* _The problem_
All the records below must be returned exactly as they stand.

(Given entries begins)

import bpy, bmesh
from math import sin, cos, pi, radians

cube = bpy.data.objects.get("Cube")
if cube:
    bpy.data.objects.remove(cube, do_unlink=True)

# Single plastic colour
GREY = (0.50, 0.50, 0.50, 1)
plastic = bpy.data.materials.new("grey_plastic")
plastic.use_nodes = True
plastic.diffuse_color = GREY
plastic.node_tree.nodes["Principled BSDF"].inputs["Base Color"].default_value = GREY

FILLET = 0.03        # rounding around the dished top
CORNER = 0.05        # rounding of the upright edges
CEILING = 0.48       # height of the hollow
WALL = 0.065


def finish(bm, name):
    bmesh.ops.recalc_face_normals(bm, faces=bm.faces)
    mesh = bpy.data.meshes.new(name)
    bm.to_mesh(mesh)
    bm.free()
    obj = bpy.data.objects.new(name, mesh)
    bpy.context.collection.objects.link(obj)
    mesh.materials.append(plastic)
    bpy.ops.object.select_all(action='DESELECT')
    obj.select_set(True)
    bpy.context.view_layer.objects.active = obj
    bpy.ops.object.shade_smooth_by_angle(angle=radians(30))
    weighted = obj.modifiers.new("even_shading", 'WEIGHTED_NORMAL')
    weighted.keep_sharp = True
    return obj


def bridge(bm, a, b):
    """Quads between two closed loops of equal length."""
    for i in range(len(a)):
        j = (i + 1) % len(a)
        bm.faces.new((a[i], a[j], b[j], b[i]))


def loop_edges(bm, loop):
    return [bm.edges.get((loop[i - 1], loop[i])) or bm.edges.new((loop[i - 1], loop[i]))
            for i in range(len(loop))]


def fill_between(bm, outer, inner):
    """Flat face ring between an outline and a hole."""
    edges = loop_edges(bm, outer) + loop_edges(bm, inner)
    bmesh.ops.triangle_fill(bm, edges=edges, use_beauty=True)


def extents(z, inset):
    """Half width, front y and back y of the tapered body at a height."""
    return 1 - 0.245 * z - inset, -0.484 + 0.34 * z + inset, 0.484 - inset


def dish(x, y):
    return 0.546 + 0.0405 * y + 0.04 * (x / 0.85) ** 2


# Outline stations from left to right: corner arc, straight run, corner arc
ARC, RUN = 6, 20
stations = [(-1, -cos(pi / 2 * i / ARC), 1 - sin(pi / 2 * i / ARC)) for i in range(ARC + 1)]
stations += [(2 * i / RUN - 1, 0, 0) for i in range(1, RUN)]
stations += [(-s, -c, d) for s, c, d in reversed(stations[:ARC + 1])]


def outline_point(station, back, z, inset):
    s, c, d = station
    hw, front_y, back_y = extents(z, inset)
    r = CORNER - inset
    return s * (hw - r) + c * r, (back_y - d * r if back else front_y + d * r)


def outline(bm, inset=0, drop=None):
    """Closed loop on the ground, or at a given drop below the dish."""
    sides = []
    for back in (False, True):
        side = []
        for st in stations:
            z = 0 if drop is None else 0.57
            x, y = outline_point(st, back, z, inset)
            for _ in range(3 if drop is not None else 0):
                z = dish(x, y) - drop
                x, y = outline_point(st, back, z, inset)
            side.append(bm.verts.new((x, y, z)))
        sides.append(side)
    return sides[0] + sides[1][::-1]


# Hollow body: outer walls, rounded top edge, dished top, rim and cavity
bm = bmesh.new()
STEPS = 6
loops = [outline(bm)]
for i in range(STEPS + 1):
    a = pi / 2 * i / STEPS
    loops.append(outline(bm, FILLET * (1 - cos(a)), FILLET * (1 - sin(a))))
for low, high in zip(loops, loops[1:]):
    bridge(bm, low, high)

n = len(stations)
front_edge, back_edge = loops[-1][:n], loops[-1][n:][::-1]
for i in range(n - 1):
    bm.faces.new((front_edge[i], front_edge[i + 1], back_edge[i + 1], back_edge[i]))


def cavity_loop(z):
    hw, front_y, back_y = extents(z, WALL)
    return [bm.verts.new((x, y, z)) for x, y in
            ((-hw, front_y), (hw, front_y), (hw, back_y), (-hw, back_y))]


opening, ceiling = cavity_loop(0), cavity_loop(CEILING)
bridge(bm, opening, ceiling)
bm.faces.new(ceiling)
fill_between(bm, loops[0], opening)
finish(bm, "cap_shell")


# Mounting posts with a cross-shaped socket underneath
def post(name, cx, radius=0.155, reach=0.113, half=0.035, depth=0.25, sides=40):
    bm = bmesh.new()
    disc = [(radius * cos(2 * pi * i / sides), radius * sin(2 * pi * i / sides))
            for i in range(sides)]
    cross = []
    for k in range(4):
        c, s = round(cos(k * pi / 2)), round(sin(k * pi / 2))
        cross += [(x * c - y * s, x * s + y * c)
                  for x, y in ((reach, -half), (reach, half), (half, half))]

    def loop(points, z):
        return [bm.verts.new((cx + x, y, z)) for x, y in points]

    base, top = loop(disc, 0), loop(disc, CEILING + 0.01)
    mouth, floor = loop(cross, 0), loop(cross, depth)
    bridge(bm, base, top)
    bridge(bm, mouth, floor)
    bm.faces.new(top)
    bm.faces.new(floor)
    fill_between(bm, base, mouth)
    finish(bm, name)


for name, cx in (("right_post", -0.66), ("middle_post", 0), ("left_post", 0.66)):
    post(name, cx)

(Given entries ends)

* _Solution to this problem_
import bpy, bmesh
from math import sin, cos, pi, radians

cube = bpy.data.objects.get("Cube")
if cube:
    bpy.data.objects.remove(cube, do_unlink=True)

# Single plastic colour
GREY = (0.50, 0.50, 0.50, 1)
plastic = bpy.data.materials.new("grey_plastic")
plastic.use_nodes = True
plastic.diffuse_color = GREY
plastic.node_tree.nodes["Principled BSDF"].inputs["Base Color"].default_value = GREY

FILLET = 0.03        # rounding around the dished top
CORNER = 0.05        # rounding of the upright edges
CEILING = 0.48       # height of the hollow
WALL = 0.065


def finish(bm, name):
    bmesh.ops.recalc_face_normals(bm, faces=bm.faces)
    mesh = bpy.data.meshes.new(name)
    bm.to_mesh(mesh)
    bm.free()
    obj = bpy.data.objects.new(name, mesh)
    bpy.context.collection.objects.link(obj)
    mesh.materials.append(plastic)
    bpy.ops.object.select_all(action='DESELECT')
    obj.select_set(True)
    bpy.context.view_layer.objects.active = obj
    bpy.ops.object.shade_smooth_by_angle(angle=radians(30))
    weighted = obj.modifiers.new("even_shading", 'WEIGHTED_NORMAL')
    weighted.keep_sharp = True
    return obj


def bridge(bm, a, b):
    """Quads between two closed loops of equal length."""
    for i in range(len(a)):
        j = (i + 1) % len(a)
        bm.faces.new((a[i], a[j], b[j], b[i]))


def loop_edges(bm, loop):
    return [bm.edges.get((loop[i - 1], loop[i])) or bm.edges.new((loop[i - 1], loop[i]))
            for i in range(len(loop))]


def fill_between(bm, outer, inner):
    """Flat face ring between an outline and a hole."""
    edges = loop_edges(bm, outer) + loop_edges(bm, inner)
    bmesh.ops.triangle_fill(bm, edges=edges, use_beauty=True)


def extents(z, inset):
    """Half width, front y and back y of the tapered body at a height."""
    return 1 - 0.245 * z - inset, -0.484 + 0.34 * z + inset, 0.484 - inset


def dish(x, y):
    return 0.546 + 0.0405 * y + 0.04 * (x / 0.85) ** 2


# Outline stations from left to right: corner arc, straight run, corner arc
ARC, RUN = 6, 20
stations = [(-1, -cos(pi / 2 * i / ARC), 1 - sin(pi / 2 * i / ARC)) for i in range(ARC + 1)]
stations += [(2 * i / RUN - 1, 0, 0) for i in range(1, RUN)]
stations += [(-s, -c, d) for s, c, d in reversed(stations[:ARC + 1])]


def outline_point(station, back, z, inset):
    s, c, d = station
    hw, front_y, back_y = extents(z, inset)
    r = CORNER - inset
    return s * (hw - r) + c * r, (back_y - d * r if back else front_y + d * r)


def outline(bm, inset=0, drop=None):
    """Closed loop on the ground, or at a given drop below the dish."""
    sides = []
    for back in (False, True):
        side = []
        for st in stations:
            z = 0 if drop is None else 0.57
            x, y = outline_point(st, back, z, inset)
            for _ in range(3 if drop is not None else 0):
                z = dish(x, y) - drop
                x, y = outline_point(st, back, z, inset)
            side.append(bm.verts.new((x, y, z)))
        sides.append(side)
    return sides[0] + sides[1][::-1]


# Hollow body: outer walls, rounded top edge, dished top, rim and cavity
bm = bmesh.new()
STEPS = 6
loops = [outline(bm)]
for i in range(STEPS + 1):
    a = pi / 2 * i / STEPS
    loops.append(outline(bm, FILLET * (1 - cos(a)), FILLET * (1 - sin(a))))
for low, high in zip(loops, loops[1:]):
    bridge(bm, low, high)

n = len(stations)
front_edge, back_edge = loops[-1][:n], loops[-1][n:][::-1]
for i in range(n - 1):
    bm.faces.new((front_edge[i], front_edge[i + 1], back_edge[i + 1], back_edge[i]))


def cavity_loop(z):
    hw, front_y, back_y = extents(z, WALL)
    return [bm.verts.new((x, y, z)) for x, y in
            ((-hw, front_y), (hw, front_y), (hw, back_y), (-hw, back_y))]


opening, ceiling = cavity_loop(0), cavity_loop(CEILING)
bridge(bm, opening, ceiling)
bm.faces.new(ceiling)
fill_between(bm, loops[0], opening)
finish(bm, "cap_shell")


# Mounting posts with a cross-shaped socket underneath
def post(name, cx, radius=0.155, reach=0.113, half=0.035, depth=0.25, sides=40):
    bm = bmesh.new()
    disc = [(radius * cos(2 * pi * i / sides), radius * sin(2 * pi * i / sides))
            for i in range(sides)]
    cross = []
    for k in range(4):
        c, s = round(cos(k * pi / 2)), round(sin(k * pi / 2))
        cross += [(x * c - y * s, x * s + y * c)
                  for x, y in ((reach, -half), (reach, half), (half, half))]

    def loop(points, z):
        return [bm.verts.new((cx + x, y, z)) for x, y in points]

    base, top = loop(disc, 0), loop(disc, CEILING + 0.01)
    mouth, floor = loop(cross, 0), loop(cross, depth)
    bridge(bm, base, top)
    bridge(bm, mouth, floor)
    bm.faces.new(top)
    bm.faces.new(floor)
    fill_between(bm, base, mouth)
    finish(bm, name)


for name, cx in (("right_post", -0.66), ("middle_post", 0), ("left_post", 0.66)):
    post(name, cx)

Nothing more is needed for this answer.